EV chargers sourced from wind energy are starting to take hold in the USA after years of success in countries such as Denmark where the country spent 100 million on EV infrastructure including charge points and battery swap stations supplied by wind power. The first wind EV charger installation in the USA was in Chicago, in 2010. But the partnerships with OEMs for wind installations has yet to take force, unlike the solar partnerships.
Teaming up is more than the way to achieve energy efficiency, as it allows for the magic of synergy, evidenced by OEM’s that are team up with solar manufacturers. Both Nissan and Ford have teamed up with solar giant SunPower. Nissan’s program is geared to public education with how a Sun Power residential system can reduce CO2 while controlling the cost of driving the Leaf with an on-line video tutorial and free home assessment. Ford’s “Drive Green for Life” program offers high efficiency 2.5 kW solar roof systems to owners of the Focus EV, but also works for the C-Max Energi and Fusion Energi PHEV.
Tesla Motors is putting in a Fast Charging system with Solar City’s-built carports in strategic location across the country.
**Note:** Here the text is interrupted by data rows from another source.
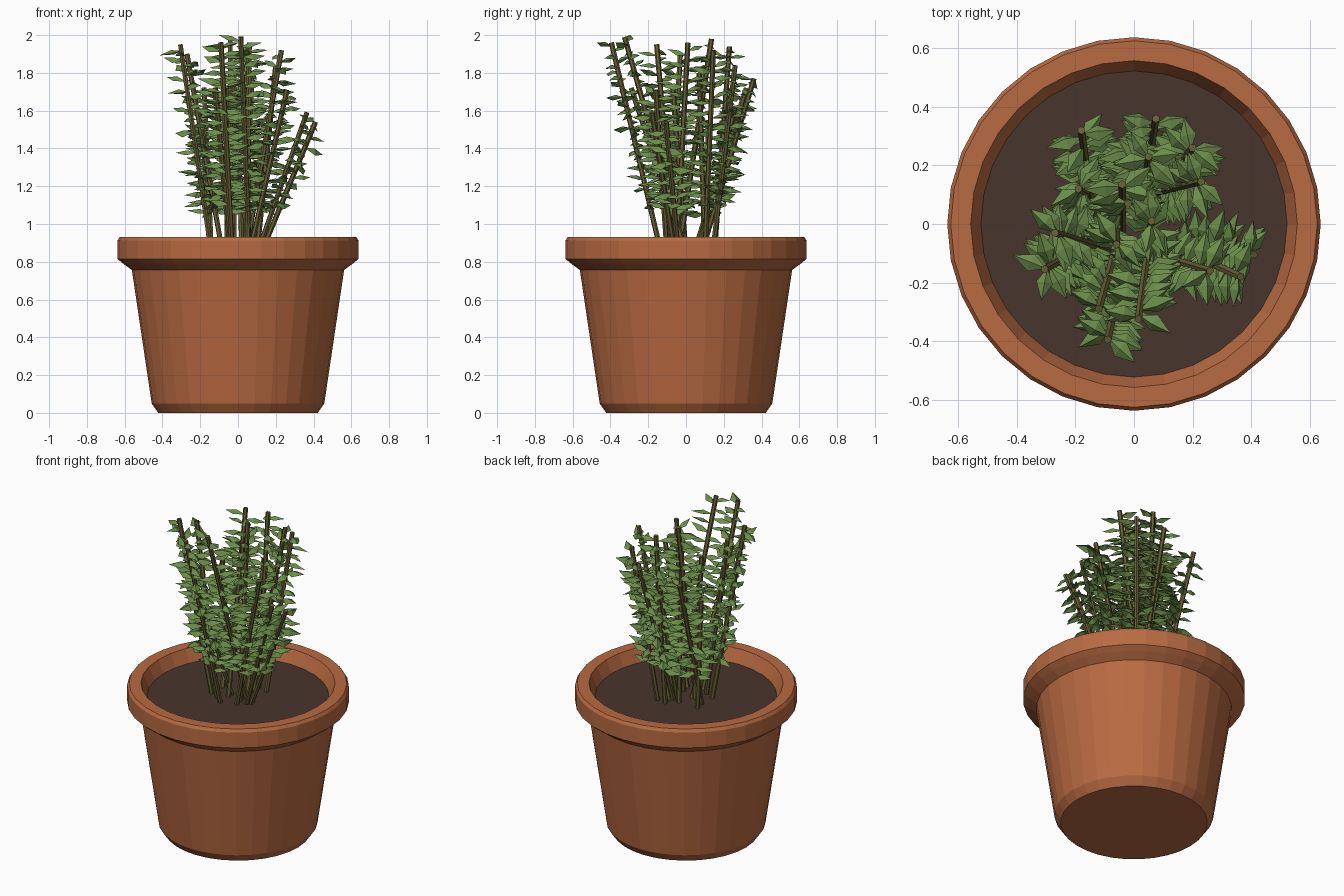
import bpy, bmesh, math, random
from mathutils import Vector, Matrix

random.seed(7)
cube = bpy.data.objects.get("Cube")
if cube:
    bpy.data.objects.remove(cube, do_unlink=True)


def material(name, rgb):
    m = bpy.data.materials.new(name)
    m.use_nodes = True
    m.diffuse_color = (*rgb, 1)
    m.node_tree.nodes["Principled BSDF"].inputs["Base Color"].default_value = (*rgb, 1)
    return m


TERRACOTTA = material("terracotta", (0.48, 0.145, 0.054))
SOIL = material("dark soil", (0.066, 0.035, 0.026))
STEM = material("woody stem", (0.14, 0.118, 0.036))
LEAF = material("leaf green", (0.15, 0.27, 0.07))


def finish(bm, name, mat):
    mesh = bpy.data.meshes.new(name)
    bm.to_mesh(mesh)
    bm.free()
    mesh.materials.append(mat)
    ob = bpy.data.objects.new(name, mesh)
    bpy.context.collection.objects.link(ob)
    return ob


def lathe(name, profile, mat, sides=32):
    """Revolve (radius, z) points around the z axis."""
    bm = bmesh.new()
    vs = [bm.verts.new((r, 0, z)) for r, z in profile]
    es = [bm.edges.new(p) for p in zip(vs, vs[1:])]
    bmesh.ops.spin(bm, geom=vs + es, cent=(0, 0, 0), axis=(0, 0, 1),
                   angle=math.tau, steps=sides, use_merge=True)
    bmesh.ops.remove_doubles(bm, verts=bm.verts, dist=0.0005)
    bmesh.ops.recalc_face_normals(bm, faces=bm.faces)
    return finish(bm, name, mat)


# Pot: tapered body, overhanging rim, inner wall down to the soil
lathe("pot", [(0, 0), (0.422, 0), (0.457, 0.05), (0.562, 0.757),
              (0.608, 0.79), (0.638, 0.815), (0.638, 0.912), (0.626, 0.93),
              (0.558, 0.93), (0.523, 0.85)], TERRACOTTA)

# Soil disc
bm = bmesh.new()
bmesh.ops.create_circle(bm, cap_ends=True, segments=32, radius=0.525,
                        matrix=Matrix.Translation((0, 0, 0.85)))
finish(bm, "soil", SOIL)

# Stems: base x, y then tip x, y, z
stems = [
    (-.14, .04, -.18, .32, 1.72), (.03, .08, .075, .36, 1.77),
    (.04, .15, .05, .23, 1.94), (.10, .14, .20, .26, 1.84),
    (.04, .10, .23, .145, 1.92), (-.04, -.04, -.04, .135, 1.98),
    (-.02, .10, -.02, .07, 1.80), (.05, -.05, .06, .01, 1.96),
    (-.08, -.09, -.27, -.03, 1.90), (-.14, -.06, -.305, -.155, 1.95),
    (-.04, .0, -.12, -.29, 1.72), (-.03, -.13, -.09, -.395, 1.96),
    (.06, .0, .015, -.325, 1.99), (.06, -.10, .26, -.16, 1.71),
    (.10, -.06, .365, -.18, 1.59), (.12, -.04, .41, -.105, 1.54),
    (-.15, .10, -.19, .12, 1.55), (.02, .06, .0, .26, 1.62),
    (-.06, .0, -.06, -.07, 1.72),
]


def add_leaf(bm, origin, out, up, length):
    """Folded diamond leaf with a raised midrib."""
    side = up.cross(out).normalized()
    width = length * 0.25
    mid = origin + out * length * 0.45
    base = bm.verts.new(origin)
    tip = bm.verts.new(origin + out * length)
    rib = bm.verts.new(mid + up * length * 0.12)
    left = bm.verts.new(mid + side * width - up * length * 0.06)
    right = bm.verts.new(mid - side * width - up * length * 0.06)
    for tri in ((base, rib, left), (rib, tip, left), (base, right, rib), (right, tip, rib)):
        bm.faces.new(tri)


stem_bm, leaf_bm = bmesh.new(), bmesh.new()
for bx, by, tx, ty, tz in stems:
    base, tip = Vector((bx, by, 0.84)), Vector((tx, ty, tz))
    axis = tip - base
    turn = axis.to_track_quat('Z', 'Y').to_matrix().to_4x4()
    bmesh.ops.create_cone(stem_bm, cap_ends=True, segments=6, radius1=0.014,
                          radius2=0.014, depth=axis.length,
                          matrix=Matrix.Translation((base + tip) / 2) @ turn)
    axis.normalize()
    # Leaves alternate either side of the outward direction
    outward = math.atan2(ty, tx)
    z, flip = 1.05 + random.uniform(0, 0.03), 1
    while z < tz - 0.02:
        angle = outward + flip * math.radians(random.uniform(45, 125))
        out = Vector((math.cos(angle), math.sin(angle), 0))
        out = (out - axis * out.dot(axis) + axis * random.uniform(-0.1, 0.3)).normalized()
        # Each blade rolls a little about its own length
        up = (axis - out * out.dot(axis)).normalized()
        up = Matrix.Rotation(random.uniform(-0.45, 0.45), 3, out) @ up
        point = base + axis * ((z - base.z) / axis.z)
        add_leaf(leaf_bm, point, out, up, random.uniform(0.11, 0.135))
        z += 0.027
        flip = -flip

finish(stem_bm, "stems", STEM)
finish(leaf_bm, "leaves", LEAF)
It is said just a half-hour at one of these chargers will provide 3 hours of driving at 60 mph.
BMW and Real Goods offer ActiveE owners that live in the states of CA, NJ, NY, MA, and CT with the option to charge their EVs at home with a solar system discounted at 35% and this includes a turnkey system from design to install.
Chevy is creating “Green Zones” for Volt and other emergent EVs like the Spark, at dealerships where up to twelve vehicles will be able to charge from Sunlogics’ panels, the surplus energy will be used for the dealership.
Then there are Solar providers working to help the public adoption of renewable energy with demonstration projects. Solar-panel manufacturer SolarWorld partnered with CALSTART to supply a solar carport paired with EV charging stations at its U.S. headquarters. CALSTART is a member of the Plug-in Electric Vehicle Collaborative, a group of auto manufacturers, suppliers and government agencies working to facilitate deployment of electric vehicle charging stations in the U.S.
Green is the color nature paints with, and it represents natural growth, it also happens to be the color of USA’s currency. 2012 saw more green car choices, as we saw at the 2012 LA Auto Show, 2013 promises to usher in a new wave of cars but now with more teaming-up to supply the missing links in the energy delivery chain to truly begin to earn the moniker Green and earnestly reduce the carbon footprint for transportation. The LA Auto Show and the automobile industry are seeing remarkable changes and growth with different priorities- a reflection of what is true for our country and our planet at this time.